Callbacks

Example flow

Imagine a workflow where the same contact receives 2 or more messages in quick succession. How does Whispir know which message they’ve responded to?

Explanation:

  • For communications sent via email or web, Whispir has a clear 1:1 relationship, ensuring each outbound communication is unique, with any reply to that communication (regardless of the order of response, or length of time between message send and response) be threaded against the original outbound message.
  • For communications sent via SMS, things get slightly more complex. Whispir uses a pool of mobile numbers, with Whispir retaining knowledge of which recipient was sent which message via the Whispir pool number. This means Whispir knows which reply from which recipient is for which initial outbound message.

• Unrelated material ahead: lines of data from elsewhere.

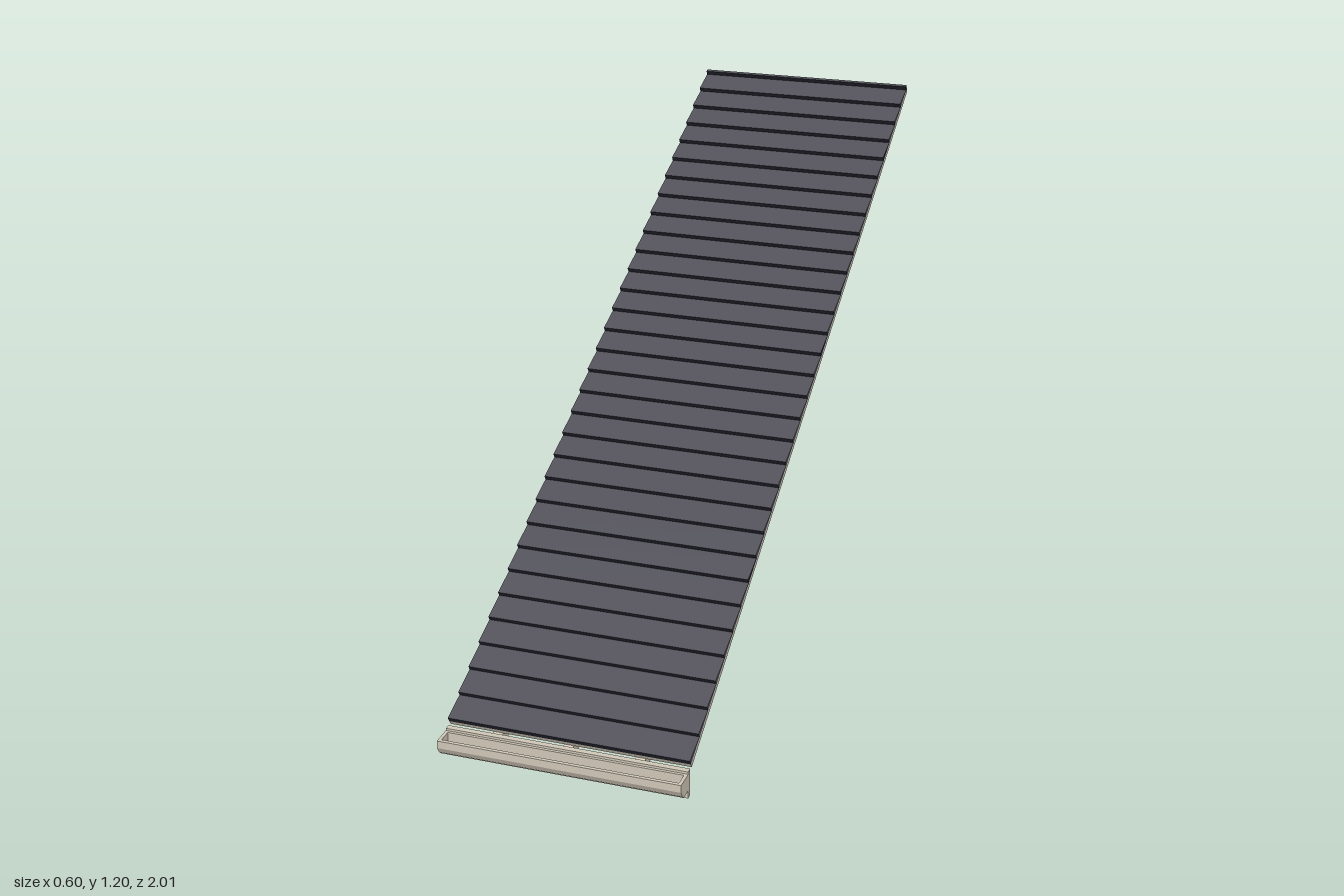
import * as THREE from 'three';

const WIDTH = 0.6;
const PITCH = Math.PI / 6;
const LENGTH = 2.2286; // along the slope
const COURSE = 0.0716; // exposed length of one shingle row
const BUTT = 0.0145, HEAD = 0.002; // shingle thickness at its lower and upper edge
const EAVE = { y: 0.078, z: 0.93 };

const material = (name, color) => {
  const m = new THREE.MeshStandardMaterial({ color });
  m.name = name;
  return m;
};

// Extrudes a (z, y) outline along x, centred on x = 0
function extrudeAlongX(points, width) {
  const shape = new THREE.Shape(points.map(([z, y]) => new THREE.Vector2(z, y)));
  return new THREE.ExtrudeGeometry(shape, { depth: width, bevelEnabled: false })
    .translate(0, 0, -width / 2)
    .rotateY(-Math.PI / 2);
}

// Tapered row: thick at the lower edge, thin under the next row
function shingleGeometry(length) {
  const geo = new THREE.BoxGeometry(WIDTH, 1, length);
  const p = geo.attributes.position;
  const head = BUTT - (BUTT - HEAD) * Math.min(1, length / COURSE);
  for (let i = 0; i < p.count; i++) {
    const top = p.getZ(i) > 0 ? BUTT : head;
    p.setY(i, p.getY(i) > 0 ? top : 0);
  }
  geo.computeVertexNormals();
  return geo;
}

export function createModel() {
  const model = new THREE.Group();
  model.name = 'roofSection';
  const slate = material('slate', 0x52515a);
  const darkSlate = material('dark slate', 0x23222d);
  const cream = material('cream trim', 0xd0c8b8);

  const add = (parent, name, geo, mat) => {
    const mesh = new THREE.Mesh(geo, mat);
    mesh.name = name;
    parent.add(mesh);
    return mesh;
  };

  // Sloping roof plane: local -z runs up the slope
  const slope = new THREE.Group();
  slope.name = 'roofSlope';
  slope.position.set(0, EAVE.y, EAVE.z);
  slope.rotation.x = PITCH;
  model.add(slope);

  add(slope, 'deck', new THREE.BoxGeometry(WIDTH, 0.012, LENGTH), cream)
    .position.set(0, -0.006, -LENGTH / 2);

  // Shingle rows, with dark lower edges and a dark end on every tenth row
  const rows = Math.ceil(LENGTH / COURSE);
  for (let i = 0; i < rows; i++) {
    const start = i * COURSE;
    const length = Math.min(COURSE, LENGTH - start);
    const end = i % 10 === 7 ? darkSlate : slate;
    add(slope, 'shingleRow', shingleGeometry(length), [end, end, slate, slate, darkSlate, slate])
      .position.z = -start - length / 2;
  }

  // Fascia board at the eave
  add(model, 'fascia', new THREE.BoxGeometry(WIDTH, 0.07, 0.015), cream)
    .position.set(0, 0.035, 0.9425);

  // Rafter tails under the deck
  const underside = (z) => 0.065 + Math.tan(PITCH) * (EAVE.z - z);
  const tail = extrudeAlongX(
    [[0.94, 0.02], [0.94, underside(0.94)], [0.79, underside(0.79)], [0.79, 0.105]], 0.024);
  for (const x of [-0.177, 0, 0.177]) add(model, 'rafterTail', tail, cream).position.x = x;

  // Open gutter with a chamfered lower front edge, closed at both ends
  const outer = [[0.95, 0.064], [0.95, 0.021], [0.982, 0.021], [0.992, 0.03], [1.0, 0.045], [1.0, 0.064]];
  const inner = [[0.991, 0.064], [0.991, 0.047], [0.985, 0.035], [0.979, 0.029], [0.957, 0.029], [0.957, 0.064]];
  add(model, 'gutter', extrudeAlongX([...outer, ...inner], WIDTH), cream);
  const cap = extrudeAlongX(outer, 0.008);
  for (const side of [-1, 1]) add(model, 'gutterEnd', cap, cream).position.x = side * (WIDTH / 2 - 0.0035);

  return model;
}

The only challenge is where you have very high volumes of messages being sent to the same recipient (for example, a new SMS message sent to the same number every 5 minutes), and the list of pool numbers is exhausted, with Whispir needing to re-use pool numbers. This is a highly unlikely communication use case, but you need to be aware of it.

Scenario 1:

In a 10-second period 2 SMS messages are sent.

If user +1000000000 replies ‘Y’, which callbackId would be called?

  • Two separate messages are sent to the same mobile number, with both including a callbackid.
  • Each message is received by the recipient via two different sender numbers.
  • Assuming the recipient responds to the first message they receive, Whispir triggers the callback ‘callbackA’.
  • If they respond to the second message, Whispir triggers the callback ‘callbackB’.
  • JSON
  • XML

{{codeStart}}

{

"to": "+1000000000",

"subject": "Whispir",

"body": "Hello there. Reply Y",

"callbackId": "callbackA"

}

{

"to": "+1000000000",

"subject": "Whispir",

"body": "Goodbye. Reply Y",

"callbackId": "callbackB"

}

{{codeEnd}}

 

Scenario 2:

In a 30-minute period 2 SMS messages are sent.

If user +1000000000 replies ‘Y’, which callbackId would be called?

  • Two separate messages are sent to the same mobile number within 30 minutes, with both including a callbackid.
  • Each message is received by the recipient via two different sender numbers.
  • Assuming the recipient responds to the first message they receive, Whispir triggers the callback ‘callbackA’.
  • If they respond to the second message, Whispir trigger the callback ‘callbackB’.
  • JSON
  • XML

SMS sent:

{{codeStart}}

{

"to": "+1000000000",

"subject": "Whispir",

"body": "Hello there. Reply Y",

"callbackId": "callbackA"

}

{{codeEnd}}

 

Another SMS sent half an hour later (#scenario 2):

{{codeStart}}

{

"to": "+1000000000",

"subject": "Whispir",

"body": "Goodbye. Reply Y",

"callbackId": "callbackB"

}

{{codeEnd}}

 

Scenario 3:

If user +1000000000 replies ‘Y’ half an hour later, would the callbackId still be relevant?

  • Assuming this was the only message sent to the recipient in the 30 minutes, the response will trigger the callback ‘callbackA’.

How about 1 hour, 2 hours later?

  • The time between when the message is sent and the reply received has no significance.
  • The challenge in matching outbound messages and their inbound responses is only relevant when the entire pool of numbers (which continues to grow) is exhausted.
  • Recipients can respond days (maximum of 7 days) after the message was sent and Whispir will still correctly track the message that the reply relates to.
  • JSON
  • XML

SMS sent (#scenario 3):

{{codeStart}}

{

"to": "+1000000000",

"subject": "Whispir",

"body": "Hello there. Reply Y",

"callbackId": "callbackA"

}

{{codeEnd}}